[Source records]
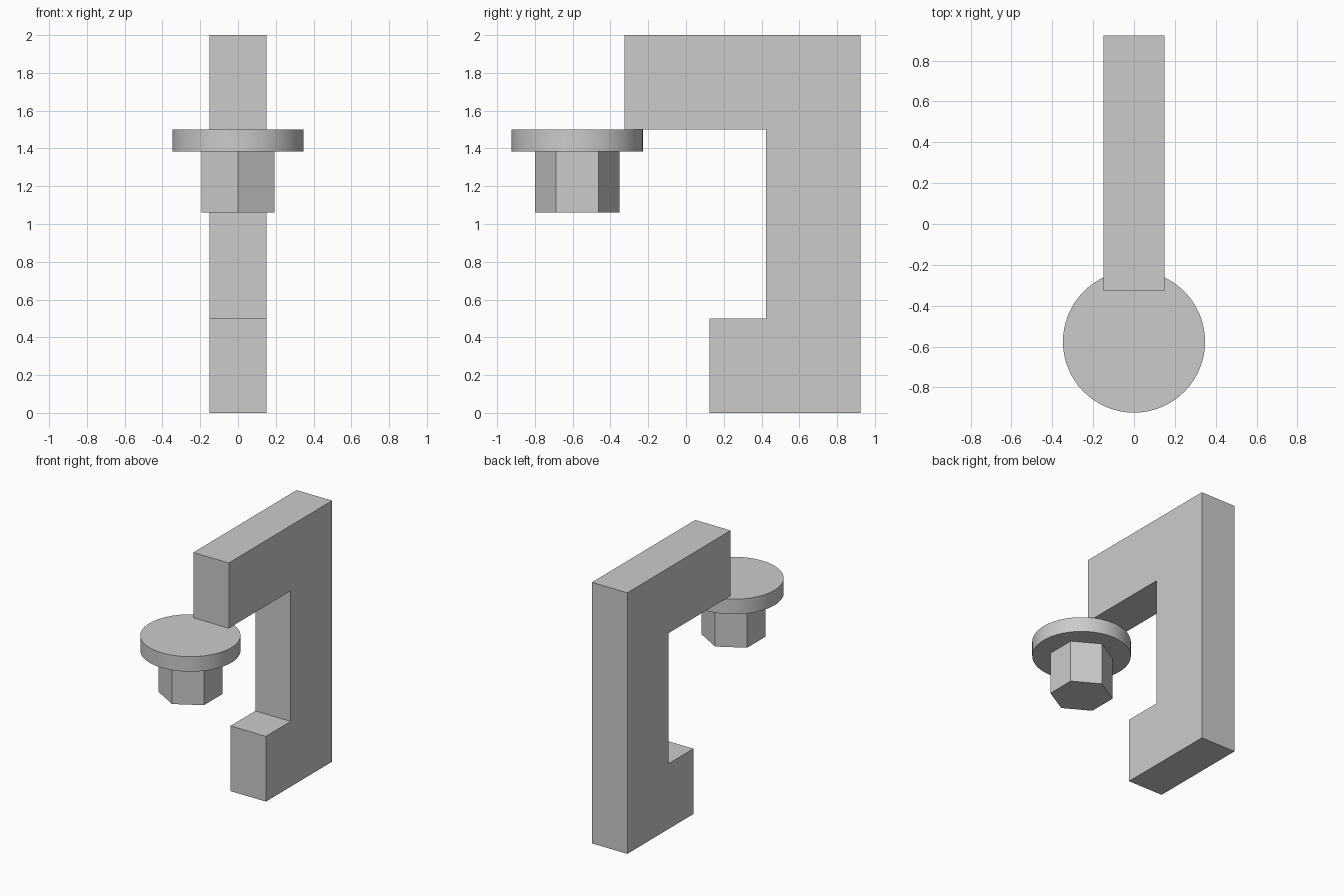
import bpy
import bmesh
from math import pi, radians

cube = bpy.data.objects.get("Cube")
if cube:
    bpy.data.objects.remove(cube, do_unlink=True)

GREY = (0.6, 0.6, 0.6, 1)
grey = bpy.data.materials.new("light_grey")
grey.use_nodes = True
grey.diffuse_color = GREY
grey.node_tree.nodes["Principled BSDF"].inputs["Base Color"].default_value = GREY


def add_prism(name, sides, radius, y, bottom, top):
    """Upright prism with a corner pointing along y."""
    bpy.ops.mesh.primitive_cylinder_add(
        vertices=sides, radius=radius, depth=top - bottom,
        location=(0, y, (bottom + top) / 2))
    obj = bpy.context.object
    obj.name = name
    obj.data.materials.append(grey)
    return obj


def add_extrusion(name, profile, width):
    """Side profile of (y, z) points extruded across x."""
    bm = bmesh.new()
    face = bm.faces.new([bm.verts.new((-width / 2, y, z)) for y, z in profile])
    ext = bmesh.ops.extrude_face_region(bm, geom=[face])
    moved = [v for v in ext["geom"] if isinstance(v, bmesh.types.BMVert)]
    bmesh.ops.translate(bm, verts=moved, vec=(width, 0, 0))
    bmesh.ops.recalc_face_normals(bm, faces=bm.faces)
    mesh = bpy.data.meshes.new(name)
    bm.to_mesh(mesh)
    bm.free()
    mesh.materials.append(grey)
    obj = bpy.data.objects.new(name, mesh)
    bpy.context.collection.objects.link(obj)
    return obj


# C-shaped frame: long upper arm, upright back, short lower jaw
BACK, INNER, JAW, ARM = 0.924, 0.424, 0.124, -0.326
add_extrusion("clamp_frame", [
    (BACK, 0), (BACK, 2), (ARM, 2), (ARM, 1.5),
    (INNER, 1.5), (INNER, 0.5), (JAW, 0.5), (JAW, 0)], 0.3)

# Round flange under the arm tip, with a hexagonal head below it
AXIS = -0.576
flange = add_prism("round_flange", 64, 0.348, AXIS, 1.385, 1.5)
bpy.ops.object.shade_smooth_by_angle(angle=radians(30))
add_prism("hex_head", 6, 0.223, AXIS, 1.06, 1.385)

• Work item:
Repeat all of the data above word for word, minus the pictures.

• Written response:
import bpy
import bmesh
from math import pi, radians

cube = bpy.data.objects.get("Cube")
if cube:
    bpy.data.objects.remove(cube, do_unlink=True)

GREY = (0.6, 0.6, 0.6, 1)
grey = bpy.data.materials.new("light_grey")
grey.use_nodes = True
grey.diffuse_color = GREY
grey.node_tree.nodes["Principled BSDF"].inputs["Base Color"].default_value = GREY


def add_prism(name, sides, radius, y, bottom, top):
    """Upright prism with a corner pointing along y."""
    bpy.ops.mesh.primitive_cylinder_add(
        vertices=sides, radius=radius, depth=top - bottom,
        location=(0, y, (bottom + top) / 2))
    obj = bpy.context.object
    obj.name = name
    obj.data.materials.append(grey)
    return obj


def add_extrusion(name, profile, width):
    """Side profile of (y, z) points extruded across x."""
    bm = bmesh.new()
    face = bm.faces.new([bm.verts.new((-width / 2, y, z)) for y, z in profile])
    ext = bmesh.ops.extrude_face_region(bm, geom=[face])
    moved = [v for v in ext["geom"] if isinstance(v, bmesh.types.BMVert)]
    bmesh.ops.translate(bm, verts=moved, vec=(width, 0, 0))
    bmesh.ops.recalc_face_normals(bm, faces=bm.faces)
    mesh = bpy.data.meshes.new(name)
    bm.to_mesh(mesh)
    bm.free()
    mesh.materials.append(grey)
    obj = bpy.data.objects.new(name, mesh)
    bpy.context.collection.objects.link(obj)
    return obj


# C-shaped frame: long upper arm, upright back, short lower jaw
BACK, INNER, JAW, ARM = 0.924, 0.424, 0.124, -0.326
add_extrusion("clamp_frame", [
    (BACK, 0), (BACK, 2), (ARM, 2), (ARM, 1.5),
    (INNER, 1.5), (INNER, 0.5), (JAW, 0.5), (JAW, 0)], 0.3)

# Round flange under the arm tip, with a hexagonal head below it
AXIS = -0.576
flange = add_prism("round_flange", 64, 0.348, AXIS, 1.385, 1.5)
bpy.ops.object.shade_smooth_by_angle(angle=radians(30))
add_prism("hex_head", 6, 0.223, AXIS, 1.06, 1.385)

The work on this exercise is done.